## Try it
Print exactly what the entries say, line by line, from the first line down to the one with "bm.faces.new(loops[-1])", inclusive.

[Stored data entries]
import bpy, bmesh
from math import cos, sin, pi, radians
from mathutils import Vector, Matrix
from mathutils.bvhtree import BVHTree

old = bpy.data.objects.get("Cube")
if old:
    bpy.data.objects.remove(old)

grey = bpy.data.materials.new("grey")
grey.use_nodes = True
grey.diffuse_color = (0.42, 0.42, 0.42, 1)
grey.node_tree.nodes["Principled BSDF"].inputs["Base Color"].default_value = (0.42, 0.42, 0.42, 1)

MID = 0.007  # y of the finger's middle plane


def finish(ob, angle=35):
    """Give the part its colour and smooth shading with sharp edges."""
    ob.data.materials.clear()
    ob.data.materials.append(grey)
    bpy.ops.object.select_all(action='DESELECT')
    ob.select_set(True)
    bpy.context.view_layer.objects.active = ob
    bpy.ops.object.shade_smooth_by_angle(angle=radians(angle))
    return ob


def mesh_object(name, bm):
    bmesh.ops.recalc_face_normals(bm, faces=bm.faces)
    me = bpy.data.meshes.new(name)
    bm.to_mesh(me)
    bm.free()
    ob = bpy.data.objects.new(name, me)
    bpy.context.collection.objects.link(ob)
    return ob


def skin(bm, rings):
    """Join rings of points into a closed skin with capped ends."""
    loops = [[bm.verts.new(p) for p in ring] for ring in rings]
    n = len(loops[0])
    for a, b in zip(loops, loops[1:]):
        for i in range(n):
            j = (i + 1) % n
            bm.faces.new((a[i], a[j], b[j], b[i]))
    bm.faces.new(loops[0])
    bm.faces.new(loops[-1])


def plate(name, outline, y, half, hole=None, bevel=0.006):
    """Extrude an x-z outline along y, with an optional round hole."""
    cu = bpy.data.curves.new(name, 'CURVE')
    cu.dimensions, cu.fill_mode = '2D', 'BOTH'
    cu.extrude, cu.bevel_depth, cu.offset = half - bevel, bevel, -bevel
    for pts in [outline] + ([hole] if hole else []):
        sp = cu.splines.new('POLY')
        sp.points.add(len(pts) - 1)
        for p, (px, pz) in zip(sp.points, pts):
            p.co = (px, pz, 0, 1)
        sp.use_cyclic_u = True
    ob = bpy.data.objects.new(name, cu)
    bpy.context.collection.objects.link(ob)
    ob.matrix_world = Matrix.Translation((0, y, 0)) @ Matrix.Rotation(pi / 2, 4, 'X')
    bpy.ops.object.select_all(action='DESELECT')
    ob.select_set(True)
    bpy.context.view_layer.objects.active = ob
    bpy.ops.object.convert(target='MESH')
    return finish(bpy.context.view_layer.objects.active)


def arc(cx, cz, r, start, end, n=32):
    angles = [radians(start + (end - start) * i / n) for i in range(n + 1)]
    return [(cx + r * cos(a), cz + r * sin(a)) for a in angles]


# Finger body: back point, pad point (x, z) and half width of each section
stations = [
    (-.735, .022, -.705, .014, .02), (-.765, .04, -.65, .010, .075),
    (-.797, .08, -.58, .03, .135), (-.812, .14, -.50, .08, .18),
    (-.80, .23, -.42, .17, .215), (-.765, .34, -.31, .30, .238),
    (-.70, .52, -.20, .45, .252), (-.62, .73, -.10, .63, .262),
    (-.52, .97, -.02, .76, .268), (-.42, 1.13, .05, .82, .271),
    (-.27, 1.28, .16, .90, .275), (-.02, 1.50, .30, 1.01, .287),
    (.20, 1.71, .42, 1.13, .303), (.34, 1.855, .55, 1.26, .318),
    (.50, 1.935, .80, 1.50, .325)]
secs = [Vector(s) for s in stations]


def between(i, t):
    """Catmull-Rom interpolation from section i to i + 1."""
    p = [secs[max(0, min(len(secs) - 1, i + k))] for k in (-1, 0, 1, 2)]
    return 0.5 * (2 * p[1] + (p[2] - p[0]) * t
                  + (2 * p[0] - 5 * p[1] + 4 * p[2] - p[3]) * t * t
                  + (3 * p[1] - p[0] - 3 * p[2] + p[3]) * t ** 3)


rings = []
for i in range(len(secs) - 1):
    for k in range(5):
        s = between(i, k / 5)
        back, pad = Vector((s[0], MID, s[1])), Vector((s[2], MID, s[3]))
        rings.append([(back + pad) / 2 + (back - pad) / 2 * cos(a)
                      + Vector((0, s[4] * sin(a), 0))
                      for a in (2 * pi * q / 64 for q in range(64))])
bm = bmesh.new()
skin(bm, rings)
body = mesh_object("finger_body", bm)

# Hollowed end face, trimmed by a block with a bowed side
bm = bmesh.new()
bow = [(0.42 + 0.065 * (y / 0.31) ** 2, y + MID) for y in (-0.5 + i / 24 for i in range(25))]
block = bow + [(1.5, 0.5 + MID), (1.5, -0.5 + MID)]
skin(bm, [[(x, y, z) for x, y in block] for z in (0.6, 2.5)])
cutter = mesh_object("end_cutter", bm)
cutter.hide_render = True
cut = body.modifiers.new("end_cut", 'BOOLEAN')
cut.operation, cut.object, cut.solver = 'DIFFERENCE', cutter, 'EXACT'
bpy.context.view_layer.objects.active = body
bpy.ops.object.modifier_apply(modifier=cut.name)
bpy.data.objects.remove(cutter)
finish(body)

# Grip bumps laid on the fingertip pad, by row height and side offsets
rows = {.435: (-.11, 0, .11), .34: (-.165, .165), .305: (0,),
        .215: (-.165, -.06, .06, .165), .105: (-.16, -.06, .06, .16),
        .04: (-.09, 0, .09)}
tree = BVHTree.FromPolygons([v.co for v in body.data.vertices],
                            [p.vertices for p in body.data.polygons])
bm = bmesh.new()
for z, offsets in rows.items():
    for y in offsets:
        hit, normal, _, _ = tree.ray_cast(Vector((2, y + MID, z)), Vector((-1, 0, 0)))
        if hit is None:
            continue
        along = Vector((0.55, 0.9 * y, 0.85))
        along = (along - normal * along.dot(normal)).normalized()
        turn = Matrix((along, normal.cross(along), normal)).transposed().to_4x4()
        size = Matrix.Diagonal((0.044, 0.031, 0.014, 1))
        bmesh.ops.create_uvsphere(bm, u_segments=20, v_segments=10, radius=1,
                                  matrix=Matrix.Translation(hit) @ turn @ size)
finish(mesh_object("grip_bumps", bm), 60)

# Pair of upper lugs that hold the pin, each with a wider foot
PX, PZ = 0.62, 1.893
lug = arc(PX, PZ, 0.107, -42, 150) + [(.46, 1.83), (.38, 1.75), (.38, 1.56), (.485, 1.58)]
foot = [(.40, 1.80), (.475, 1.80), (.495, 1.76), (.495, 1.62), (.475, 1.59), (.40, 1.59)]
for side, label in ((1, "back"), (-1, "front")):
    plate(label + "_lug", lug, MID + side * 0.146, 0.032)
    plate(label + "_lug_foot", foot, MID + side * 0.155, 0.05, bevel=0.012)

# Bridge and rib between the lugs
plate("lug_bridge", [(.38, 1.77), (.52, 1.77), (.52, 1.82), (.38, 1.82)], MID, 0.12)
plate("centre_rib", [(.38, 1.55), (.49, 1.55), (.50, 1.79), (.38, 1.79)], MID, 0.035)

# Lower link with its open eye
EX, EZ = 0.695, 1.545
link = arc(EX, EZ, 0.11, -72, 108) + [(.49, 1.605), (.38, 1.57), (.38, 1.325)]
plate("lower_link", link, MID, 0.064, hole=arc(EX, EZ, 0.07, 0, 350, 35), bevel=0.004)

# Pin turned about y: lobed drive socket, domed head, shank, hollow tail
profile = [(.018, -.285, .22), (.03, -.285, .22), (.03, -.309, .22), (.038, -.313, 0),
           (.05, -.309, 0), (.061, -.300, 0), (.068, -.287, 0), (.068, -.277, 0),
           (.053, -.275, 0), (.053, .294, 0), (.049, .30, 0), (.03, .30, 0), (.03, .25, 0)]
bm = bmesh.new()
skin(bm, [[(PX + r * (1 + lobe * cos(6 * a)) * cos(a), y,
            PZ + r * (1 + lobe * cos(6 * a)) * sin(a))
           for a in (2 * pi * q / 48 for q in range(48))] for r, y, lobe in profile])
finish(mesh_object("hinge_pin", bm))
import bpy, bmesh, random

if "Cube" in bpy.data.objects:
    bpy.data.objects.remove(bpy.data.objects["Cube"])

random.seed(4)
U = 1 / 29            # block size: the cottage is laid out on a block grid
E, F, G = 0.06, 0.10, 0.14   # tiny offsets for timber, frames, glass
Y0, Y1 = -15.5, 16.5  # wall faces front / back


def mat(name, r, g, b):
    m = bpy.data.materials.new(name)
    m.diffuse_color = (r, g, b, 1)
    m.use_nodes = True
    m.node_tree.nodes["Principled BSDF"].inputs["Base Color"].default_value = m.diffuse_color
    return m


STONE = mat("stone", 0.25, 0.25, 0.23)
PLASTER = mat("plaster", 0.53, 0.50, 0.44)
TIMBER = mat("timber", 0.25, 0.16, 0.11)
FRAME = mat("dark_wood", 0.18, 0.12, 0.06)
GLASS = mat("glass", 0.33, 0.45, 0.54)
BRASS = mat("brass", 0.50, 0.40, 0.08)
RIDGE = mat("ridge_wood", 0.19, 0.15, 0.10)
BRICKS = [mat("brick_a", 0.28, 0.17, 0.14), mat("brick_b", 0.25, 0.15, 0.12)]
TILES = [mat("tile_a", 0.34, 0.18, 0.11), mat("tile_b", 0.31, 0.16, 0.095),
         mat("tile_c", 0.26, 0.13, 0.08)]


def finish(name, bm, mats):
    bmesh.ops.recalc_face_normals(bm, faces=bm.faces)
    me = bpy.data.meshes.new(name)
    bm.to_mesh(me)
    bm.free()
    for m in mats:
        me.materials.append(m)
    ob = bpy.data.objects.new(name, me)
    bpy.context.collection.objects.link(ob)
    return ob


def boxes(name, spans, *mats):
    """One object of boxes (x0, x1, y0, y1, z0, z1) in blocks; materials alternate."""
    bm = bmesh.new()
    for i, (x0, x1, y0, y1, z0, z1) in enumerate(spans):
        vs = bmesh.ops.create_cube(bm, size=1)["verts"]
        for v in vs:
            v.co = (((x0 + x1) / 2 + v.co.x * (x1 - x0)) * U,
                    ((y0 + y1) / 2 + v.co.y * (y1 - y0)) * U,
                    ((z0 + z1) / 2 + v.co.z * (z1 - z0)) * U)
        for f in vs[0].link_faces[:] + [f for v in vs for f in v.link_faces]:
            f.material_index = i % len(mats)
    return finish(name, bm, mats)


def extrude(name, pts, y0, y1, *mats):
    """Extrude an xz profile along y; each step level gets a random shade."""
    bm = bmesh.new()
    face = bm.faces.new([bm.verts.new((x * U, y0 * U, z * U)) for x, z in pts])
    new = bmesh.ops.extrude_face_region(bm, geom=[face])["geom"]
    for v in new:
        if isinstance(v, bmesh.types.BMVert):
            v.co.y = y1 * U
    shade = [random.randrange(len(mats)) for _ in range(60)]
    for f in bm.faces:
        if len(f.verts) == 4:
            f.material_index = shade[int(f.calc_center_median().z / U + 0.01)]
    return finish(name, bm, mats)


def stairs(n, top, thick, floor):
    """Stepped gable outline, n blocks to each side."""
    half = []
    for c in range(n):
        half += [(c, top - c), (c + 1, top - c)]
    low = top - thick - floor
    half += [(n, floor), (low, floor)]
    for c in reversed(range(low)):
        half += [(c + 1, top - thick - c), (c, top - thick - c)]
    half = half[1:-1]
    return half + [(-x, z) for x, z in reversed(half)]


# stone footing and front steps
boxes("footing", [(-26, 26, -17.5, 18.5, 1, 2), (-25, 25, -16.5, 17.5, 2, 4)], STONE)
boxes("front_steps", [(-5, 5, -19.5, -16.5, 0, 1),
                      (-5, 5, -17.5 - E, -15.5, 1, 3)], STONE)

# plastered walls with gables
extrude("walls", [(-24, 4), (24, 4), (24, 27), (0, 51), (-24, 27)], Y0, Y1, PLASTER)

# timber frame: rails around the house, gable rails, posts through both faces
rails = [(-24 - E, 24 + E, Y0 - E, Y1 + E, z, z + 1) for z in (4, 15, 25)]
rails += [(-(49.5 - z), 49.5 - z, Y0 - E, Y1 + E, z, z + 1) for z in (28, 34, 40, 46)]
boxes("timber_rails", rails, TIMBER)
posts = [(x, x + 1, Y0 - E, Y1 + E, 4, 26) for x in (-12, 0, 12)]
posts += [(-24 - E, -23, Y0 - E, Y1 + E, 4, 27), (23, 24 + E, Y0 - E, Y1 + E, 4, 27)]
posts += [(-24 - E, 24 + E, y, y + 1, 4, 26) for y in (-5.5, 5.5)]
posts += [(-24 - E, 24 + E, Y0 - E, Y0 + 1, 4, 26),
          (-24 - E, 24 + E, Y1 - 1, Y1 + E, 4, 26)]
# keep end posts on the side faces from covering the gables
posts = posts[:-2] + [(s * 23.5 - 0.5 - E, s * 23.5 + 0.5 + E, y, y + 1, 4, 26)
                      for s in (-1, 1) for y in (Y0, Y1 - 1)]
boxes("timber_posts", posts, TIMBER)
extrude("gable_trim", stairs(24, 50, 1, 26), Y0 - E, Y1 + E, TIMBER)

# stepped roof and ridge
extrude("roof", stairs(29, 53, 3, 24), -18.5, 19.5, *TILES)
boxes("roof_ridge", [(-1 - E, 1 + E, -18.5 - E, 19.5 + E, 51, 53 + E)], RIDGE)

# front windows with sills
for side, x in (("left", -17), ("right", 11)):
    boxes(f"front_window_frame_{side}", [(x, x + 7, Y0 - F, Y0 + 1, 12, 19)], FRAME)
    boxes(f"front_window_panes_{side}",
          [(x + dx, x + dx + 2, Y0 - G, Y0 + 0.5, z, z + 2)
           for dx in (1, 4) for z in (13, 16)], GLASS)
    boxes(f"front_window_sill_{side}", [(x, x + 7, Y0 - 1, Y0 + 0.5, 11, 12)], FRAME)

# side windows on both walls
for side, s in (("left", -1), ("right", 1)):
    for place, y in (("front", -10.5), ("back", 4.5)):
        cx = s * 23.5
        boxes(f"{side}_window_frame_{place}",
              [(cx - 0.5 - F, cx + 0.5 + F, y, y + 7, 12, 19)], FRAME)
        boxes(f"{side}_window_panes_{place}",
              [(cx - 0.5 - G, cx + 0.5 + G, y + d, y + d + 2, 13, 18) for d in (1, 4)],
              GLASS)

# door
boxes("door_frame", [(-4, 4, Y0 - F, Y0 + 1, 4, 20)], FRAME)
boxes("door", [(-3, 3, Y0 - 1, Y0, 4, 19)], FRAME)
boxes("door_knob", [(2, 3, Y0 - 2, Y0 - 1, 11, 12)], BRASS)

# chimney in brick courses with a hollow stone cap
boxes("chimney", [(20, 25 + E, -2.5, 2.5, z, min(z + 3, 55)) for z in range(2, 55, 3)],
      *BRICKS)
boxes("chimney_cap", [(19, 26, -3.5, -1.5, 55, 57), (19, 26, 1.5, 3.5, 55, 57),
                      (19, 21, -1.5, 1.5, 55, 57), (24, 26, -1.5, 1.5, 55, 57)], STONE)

## Response for this exercise
import bpy, bmesh
from math import cos, sin, pi, radians
from mathutils import Vector, Matrix
from mathutils.bvhtree import BVHTree

old = bpy.data.objects.get("Cube")
if old:
    bpy.data.objects.remove(old)

grey = bpy.data.materials.new("grey")
grey.use_nodes = True
grey.diffuse_color = (0.42, 0.42, 0.42, 1)
grey.node_tree.nodes["Principled BSDF"].inputs["Base Color"].default_value = (0.42, 0.42, 0.42, 1)

MID = 0.007  # y of the finger's middle plane


def finish(ob, angle=35):
    """Give the part its colour and smooth shading with sharp edges."""
    ob.data.materials.clear()
    ob.data.materials.append(grey)
    bpy.ops.object.select_all(action='DESELECT')
    ob.select_set(True)
    bpy.context.view_layer.objects.active = ob
    bpy.ops.object.shade_smooth_by_angle(angle=radians(angle))
    return ob


def mesh_object(name, bm):
    bmesh.ops.recalc_face_normals(bm, faces=bm.faces)
    me = bpy.data.meshes.new(name)
    bm.to_mesh(me)
    bm.free()
    ob = bpy.data.objects.new(name, me)
    bpy.context.collection.objects.link(ob)
    return ob


def skin(bm, rings):
    """Join rings of points into a closed skin with capped ends."""
    loops = [[bm.verts.new(p) for p in ring] for ring in rings]
    n = len(loops[0])
    for a, b in zip(loops, loops[1:]):
        for i in range(n):
            j = (i + 1) % n
            bm.faces.new((a[i], a[j], b[j], b[i]))
    bm.faces.new(loops[0])
    bm.faces.new(loops[-1])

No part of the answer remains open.